SELYUKH: Yeah. So his name is Christian Smalls - Chris Smalls. As a young guy, he tried to be a rapper. Then he had twins, needed reliable pay, began working at warehouses. And when the pandemic started, he was a manager at Amazon on Staten Island. This was a really scary time - remember? - and people were terrified of going to work in person.

Smalls and a few coworkers organized a walkout, demanding safer conditions. And that day, Smalls got fired, accused, ironically, of violating COVID protocol. So that's how he became a full-time activist. He went around the country staging essential worker protests.


SMALLS: There's no way in hell we gone let this moment pass - no way.

SELYUKH: Amazon executives watched every move. One internal memo got leaked to the media, and in it were the words that lit a fire under Smalls to unionize the warehouse. The company's top lawyer called Smalls, quote, "not smart or articulate."


SELYUKH: The lawyer said that's why Amazon should make Smalls the face of the labor effort in Staten Island, and that is when Smalls started the Amazon Labor Union.

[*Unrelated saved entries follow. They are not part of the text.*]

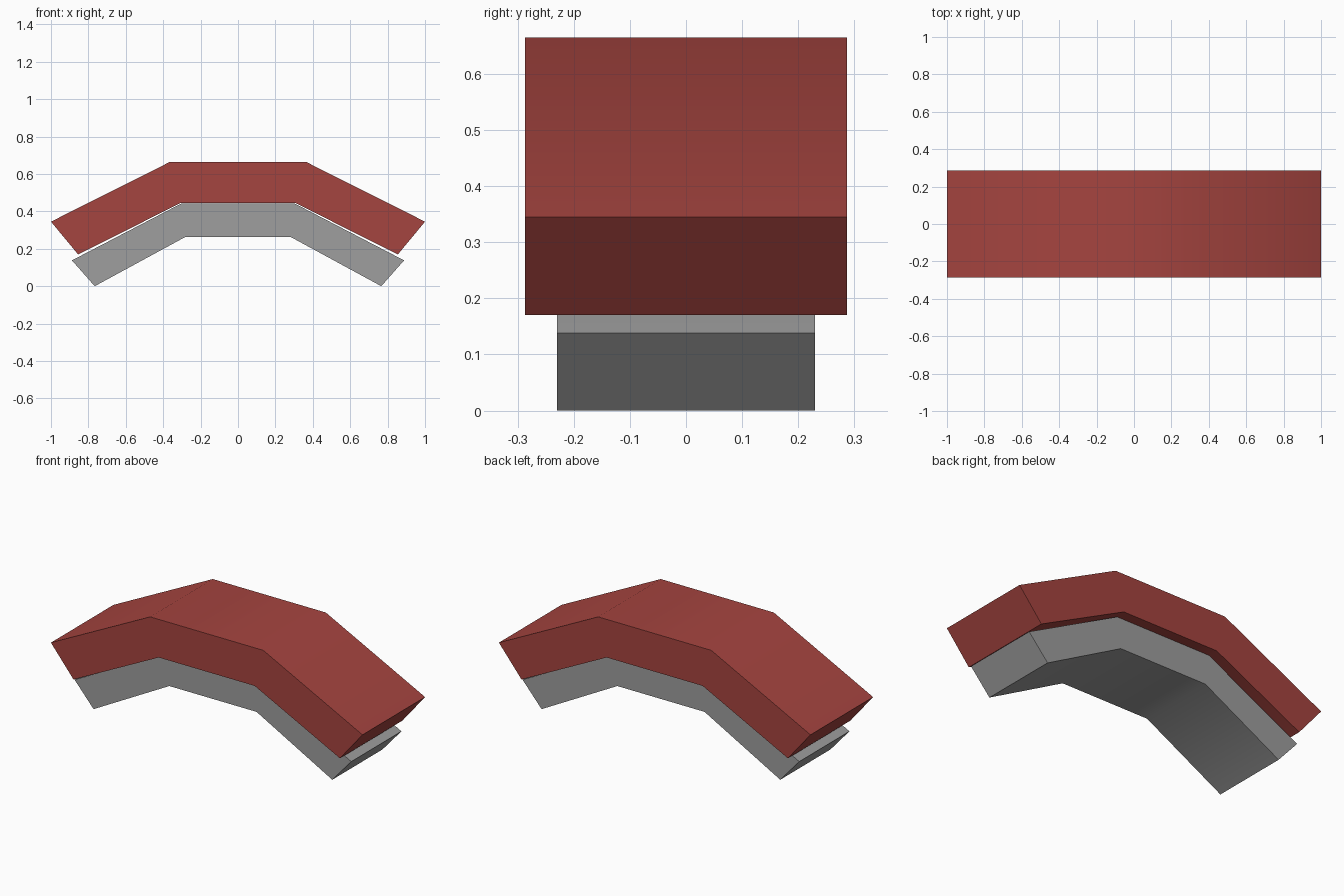
import bpy, bmesh, math

if "Cube" in bpy.data.objects:
    bpy.data.objects.remove(bpy.data.objects["Cube"])


def material(name, rgb):
    m = bpy.data.materials.new(name)
    m.diffuse_color = (*rgb, 1)
    m.use_nodes = True
    m.node_tree.nodes["Principled BSDF"].inputs["Base Color"].default_value = m.diffuse_color
    return m


def arch(name, half_profile, half_depth, mat):
    """Extrude a mirrored arch profile along y as quad strips."""
    # half_profile: outer end, outer knee, inner knee, inner end (x > 0)
    oe, ok, ik, ie = half_profile
    flip = lambda p: (-p[0], p[1])
    outer = [flip(oe), flip(ok), ok, oe]
    inner = [flip(ie), flip(ik), ik, ie]
    bm = bmesh.new()
    ring = lambda pts, y: [bm.verts.new((x, y, z)) for x, z in pts]
    of, ob = ring(outer, -half_depth), ring(outer, half_depth)
    nf, nb = ring(inner, -half_depth), ring(inner, half_depth)
    for i in range(3):
        for a, b in ((of, ob), (ob, nb), (nb, nf), (nf, of)):
            bm.faces.new((a[i], a[i + 1], b[i + 1], b[i]))
    for i in (0, 3):
        bm.faces.new((of[i], ob[i], nb[i], nf[i]))
    bmesh.ops.recalc_face_normals(bm, faces=bm.faces)
    me = bpy.data.meshes.new(name)
    bm.to_mesh(me)
    bm.free()
    me.materials.append(mat)
    obj = bpy.data.objects.new(name, me)
    bpy.context.collection.objects.link(obj)
    # Soft bends across the knees, crisp edges elsewhere
    bpy.ops.object.select_all(action='DESELECT')
    obj.select_set(True)
    bpy.context.view_layer.objects.active = obj
    bpy.ops.object.shade_smooth_by_angle(angle=math.radians(30))
    return obj


red = material("brick_red", (0.376, 0.058, 0.050))
grey = material("stone_grey", (0.342, 0.342, 0.342))

# Wide upper band
arch("upper_arch", [(1.0, 0.345), (0.363, 0.665), (0.308, 0.444), (0.855, 0.17)],
     0.287, red)
# Narrower band beneath it
arch("lower_arch", [(0.888, 0.138), (0.305, 0.441), (0.28, 0.264), (0.766, 0.0)],
     0.23, grey)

CHANG: Words I'm sure this lawyer regretted. Well, we should point out that this Amazon labor union is not affiliated with any professional union, and Smalls is not a union guy. So I'm just curious, like, what was his labor campaign like?

SELYUKH: I'd say three words - chaotic, defiant and persistent. I spent a bit of time with Smalls last fall. He was showing his Chevy Suburban. That was, like, the nerve center of the campaign. There was so much stuff inside.

SMALLS: We have a barbecue pit, a fire pit. We make s'mores for the workers at night, hand out hot chocolate, coffee.

SELYUKH: And all of that lives in your car.

SMALLS: All of this lives in my car - speaker, generator, lights, tables, chairs.


SELYUKH: Smalls fully dedicated his life to this. He and his team were constantly at a bus stop in front of the Staten Island warehouse, offering workers free food, drinks, sometimes weed, grilling, blasting music. Amazon managers regularly accused him of trespassing. This February, they even called the police, who arrested him. But now they have to contend with the Amazon Labor Union, which is actually staging another union vote at a nearby Amazon warehouse at the end of the month.

CHANG: That is NPR's Alina Selyukh. This is NPR News. Transcript provided by NPR, Copyright NPR.

Alina Selyukh is a business correspondent at NPR, where she follows the path of the retail and tech industries, tracking how America's biggest companies are influencing the way we spend our time, money, and energy.